Stored data entries:
———

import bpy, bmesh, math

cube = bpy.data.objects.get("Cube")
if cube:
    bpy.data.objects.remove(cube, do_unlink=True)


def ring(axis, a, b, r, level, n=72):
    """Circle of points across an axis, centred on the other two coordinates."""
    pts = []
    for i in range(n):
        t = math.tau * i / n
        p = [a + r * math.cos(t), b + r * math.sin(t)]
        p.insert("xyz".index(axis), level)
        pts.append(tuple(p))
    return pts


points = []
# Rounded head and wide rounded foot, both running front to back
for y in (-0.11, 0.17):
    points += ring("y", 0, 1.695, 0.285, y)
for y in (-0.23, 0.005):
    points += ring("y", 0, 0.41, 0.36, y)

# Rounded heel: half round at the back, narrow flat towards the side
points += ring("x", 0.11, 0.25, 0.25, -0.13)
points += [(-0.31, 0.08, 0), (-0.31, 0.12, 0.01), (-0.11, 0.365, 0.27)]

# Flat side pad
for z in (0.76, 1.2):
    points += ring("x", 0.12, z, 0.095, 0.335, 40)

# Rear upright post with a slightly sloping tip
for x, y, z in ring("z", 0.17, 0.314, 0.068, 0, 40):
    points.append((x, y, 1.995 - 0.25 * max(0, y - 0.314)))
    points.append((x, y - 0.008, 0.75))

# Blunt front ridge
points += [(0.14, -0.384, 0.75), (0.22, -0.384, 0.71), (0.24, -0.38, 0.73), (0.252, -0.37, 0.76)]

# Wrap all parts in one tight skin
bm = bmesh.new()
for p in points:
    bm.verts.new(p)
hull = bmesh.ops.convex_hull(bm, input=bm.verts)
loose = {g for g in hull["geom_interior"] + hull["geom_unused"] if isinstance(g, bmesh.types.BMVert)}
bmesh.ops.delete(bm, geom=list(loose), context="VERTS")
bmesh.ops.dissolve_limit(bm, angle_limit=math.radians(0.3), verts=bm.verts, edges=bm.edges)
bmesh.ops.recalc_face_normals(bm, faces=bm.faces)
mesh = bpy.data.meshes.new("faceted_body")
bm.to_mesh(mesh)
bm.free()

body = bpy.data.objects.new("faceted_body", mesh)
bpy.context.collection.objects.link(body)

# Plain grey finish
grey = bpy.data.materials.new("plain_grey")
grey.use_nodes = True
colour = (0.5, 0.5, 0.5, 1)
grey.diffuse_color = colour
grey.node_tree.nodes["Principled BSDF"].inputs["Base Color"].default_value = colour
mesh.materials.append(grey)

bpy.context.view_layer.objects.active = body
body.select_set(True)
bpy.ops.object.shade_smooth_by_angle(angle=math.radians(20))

———

Every entry must appear in the answer exactly as written.

import bpy, bmesh, math

cube = bpy.data.objects.get("Cube")
if cube:
    bpy.data.objects.remove(cube, do_unlink=True)


def ring(axis, a, b, r, level, n=72):
    """Circle of points across an axis, centred on the other two coordinates."""
    pts = []
    for i in range(n):
        t = math.tau * i / n
        p = [a + r * math.cos(t), b + r * math.sin(t)]
        p.insert("xyz".index(axis), level)
        pts.append(tuple(p))
    return pts


points = []
# Rounded head and wide rounded foot, both running front to back
for y in (-0.11, 0.17):
    points += ring("y", 0, 1.695, 0.285, y)
for y in (-0.23, 0.005):
    points += ring("y", 0, 0.41, 0.36, y)

# Rounded heel: half round at the back, narrow flat towards the side
points += ring("x", 0.11, 0.25, 0.25, -0.13)
points += [(-0.31, 0.08, 0), (-0.31, 0.12, 0.01), (-0.11, 0.365, 0.27)]

# Flat side pad
for z in (0.76, 1.2):
    points += ring("x", 0.12, z, 0.095, 0.335, 40)

# Rear upright post with a slightly sloping tip
for x, y, z in ring("z", 0.17, 0.314, 0.068, 0, 40):
    points.append((x, y, 1.995 - 0.25 * max(0, y - 0.314)))
    points.append((x, y - 0.008, 0.75))

# Blunt front ridge
points += [(0.14, -0.384, 0.75), (0.22, -0.384, 0.71), (0.24, -0.38, 0.73), (0.252, -0.37, 0.76)]

# Wrap all parts in one tight skin
bm = bmesh.new()
for p in points:
    bm.verts.new(p)
hull = bmesh.ops.convex_hull(bm, input=bm.verts)
loose = {g for g in hull["geom_interior"] + hull["geom_unused"] if isinstance(g, bmesh.types.BMVert)}
bmesh.ops.delete(bm, geom=list(loose), context="VERTS")
bmesh.ops.dissolve_limit(bm, angle_limit=math.radians(0.3), verts=bm.verts, edges=bm.edges)
bmesh.ops.recalc_face_normals(bm, faces=bm.faces)
mesh = bpy.data.meshes.new("faceted_body")
bm.to_mesh(mesh)
bm.free()

body = bpy.data.objects.new("faceted_body", mesh)
bpy.context.collection.objects.link(body)

# Plain grey finish
grey = bpy.data.materials.new("plain_grey")
grey.use_nodes = True
colour = (0.5, 0.5, 0.5, 1)
grey.diffuse_color = colour
grey.node_tree.nodes["Principled BSDF"].inputs["Base Color"].default_value = colour
mesh.materials.append(grey)

bpy.context.view_layer.objects.active = body
body.select_set(True)
bpy.ops.object.shade_smooth_by_angle(angle=math.radians(20))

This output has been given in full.